• _PROBLEM TO WORK ON_
No pictures, please. Output the lines from the start of the data through the line that contains "const out = [];", both included, exactly as they stand.

• _THE DATA_
◇ ◇ ◇
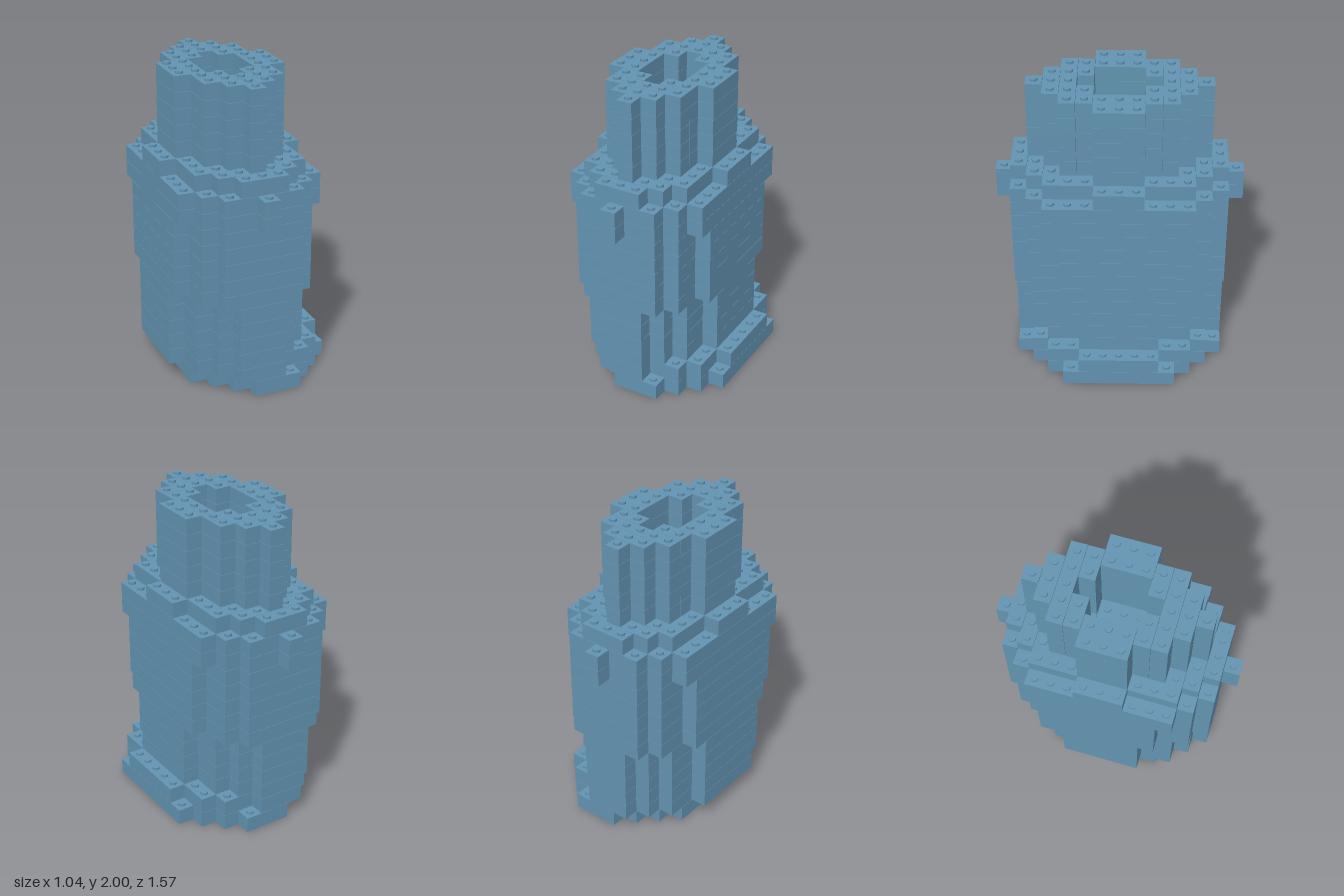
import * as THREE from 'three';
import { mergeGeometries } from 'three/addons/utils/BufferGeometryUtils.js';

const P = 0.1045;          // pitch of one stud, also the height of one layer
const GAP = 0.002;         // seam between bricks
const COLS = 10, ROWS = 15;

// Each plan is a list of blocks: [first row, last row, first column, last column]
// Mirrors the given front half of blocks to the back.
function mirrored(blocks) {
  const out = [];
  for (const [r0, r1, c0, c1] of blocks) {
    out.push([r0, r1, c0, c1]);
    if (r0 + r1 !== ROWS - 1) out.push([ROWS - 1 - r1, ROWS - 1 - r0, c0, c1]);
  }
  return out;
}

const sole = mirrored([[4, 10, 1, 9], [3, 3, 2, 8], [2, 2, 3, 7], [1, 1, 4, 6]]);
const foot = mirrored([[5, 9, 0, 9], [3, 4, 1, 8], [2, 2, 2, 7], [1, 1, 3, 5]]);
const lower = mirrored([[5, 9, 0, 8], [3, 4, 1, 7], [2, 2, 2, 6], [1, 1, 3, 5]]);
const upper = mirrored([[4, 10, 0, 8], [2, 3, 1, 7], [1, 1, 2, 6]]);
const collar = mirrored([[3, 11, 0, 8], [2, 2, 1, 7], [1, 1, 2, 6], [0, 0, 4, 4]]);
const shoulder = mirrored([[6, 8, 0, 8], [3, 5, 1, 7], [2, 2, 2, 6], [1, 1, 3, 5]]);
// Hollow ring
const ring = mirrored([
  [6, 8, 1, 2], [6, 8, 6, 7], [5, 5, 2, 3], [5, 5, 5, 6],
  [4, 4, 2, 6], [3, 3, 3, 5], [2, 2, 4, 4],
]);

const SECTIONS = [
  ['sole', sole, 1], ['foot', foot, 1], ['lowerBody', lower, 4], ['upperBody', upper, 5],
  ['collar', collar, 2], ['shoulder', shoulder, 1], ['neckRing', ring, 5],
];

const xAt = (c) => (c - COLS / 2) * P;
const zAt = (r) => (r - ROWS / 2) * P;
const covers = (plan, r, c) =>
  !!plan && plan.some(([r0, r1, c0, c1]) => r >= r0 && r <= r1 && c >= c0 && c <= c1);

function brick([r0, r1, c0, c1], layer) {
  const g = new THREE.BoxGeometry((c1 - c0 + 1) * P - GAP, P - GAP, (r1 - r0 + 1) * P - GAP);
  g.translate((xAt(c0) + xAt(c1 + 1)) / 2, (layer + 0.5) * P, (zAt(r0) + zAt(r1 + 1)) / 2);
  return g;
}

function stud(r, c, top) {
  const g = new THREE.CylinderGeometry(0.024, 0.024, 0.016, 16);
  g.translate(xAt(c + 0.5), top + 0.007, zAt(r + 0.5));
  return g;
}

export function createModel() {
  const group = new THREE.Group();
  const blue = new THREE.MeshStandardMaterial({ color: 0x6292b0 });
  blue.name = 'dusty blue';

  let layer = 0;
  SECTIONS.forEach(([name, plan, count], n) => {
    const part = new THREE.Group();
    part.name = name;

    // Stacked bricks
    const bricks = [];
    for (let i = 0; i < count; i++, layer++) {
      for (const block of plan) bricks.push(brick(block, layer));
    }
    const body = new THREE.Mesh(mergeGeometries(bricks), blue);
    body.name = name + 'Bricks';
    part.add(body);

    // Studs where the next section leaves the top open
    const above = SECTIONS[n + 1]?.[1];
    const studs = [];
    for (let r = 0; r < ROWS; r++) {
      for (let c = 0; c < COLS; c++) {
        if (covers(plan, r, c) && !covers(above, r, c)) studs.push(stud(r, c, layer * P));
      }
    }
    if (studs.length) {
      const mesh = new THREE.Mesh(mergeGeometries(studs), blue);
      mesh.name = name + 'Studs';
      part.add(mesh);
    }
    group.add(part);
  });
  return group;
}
◇ ◇ ◇
• _RESPONSE FOR THIS EXERCISE_
import * as THREE from 'three';
import { mergeGeometries } from 'three/addons/utils/BufferGeometryUtils.js';

const P = 0.1045;          // pitch of one stud, also the height of one layer
const GAP = 0.002;         // seam between bricks
const COLS = 10, ROWS = 15;

// Each plan is a list of blocks: [first row, last row, first column, last column]
// Mirrors the given front half of blocks to the back.
function mirrored(blocks) {
  const out = [];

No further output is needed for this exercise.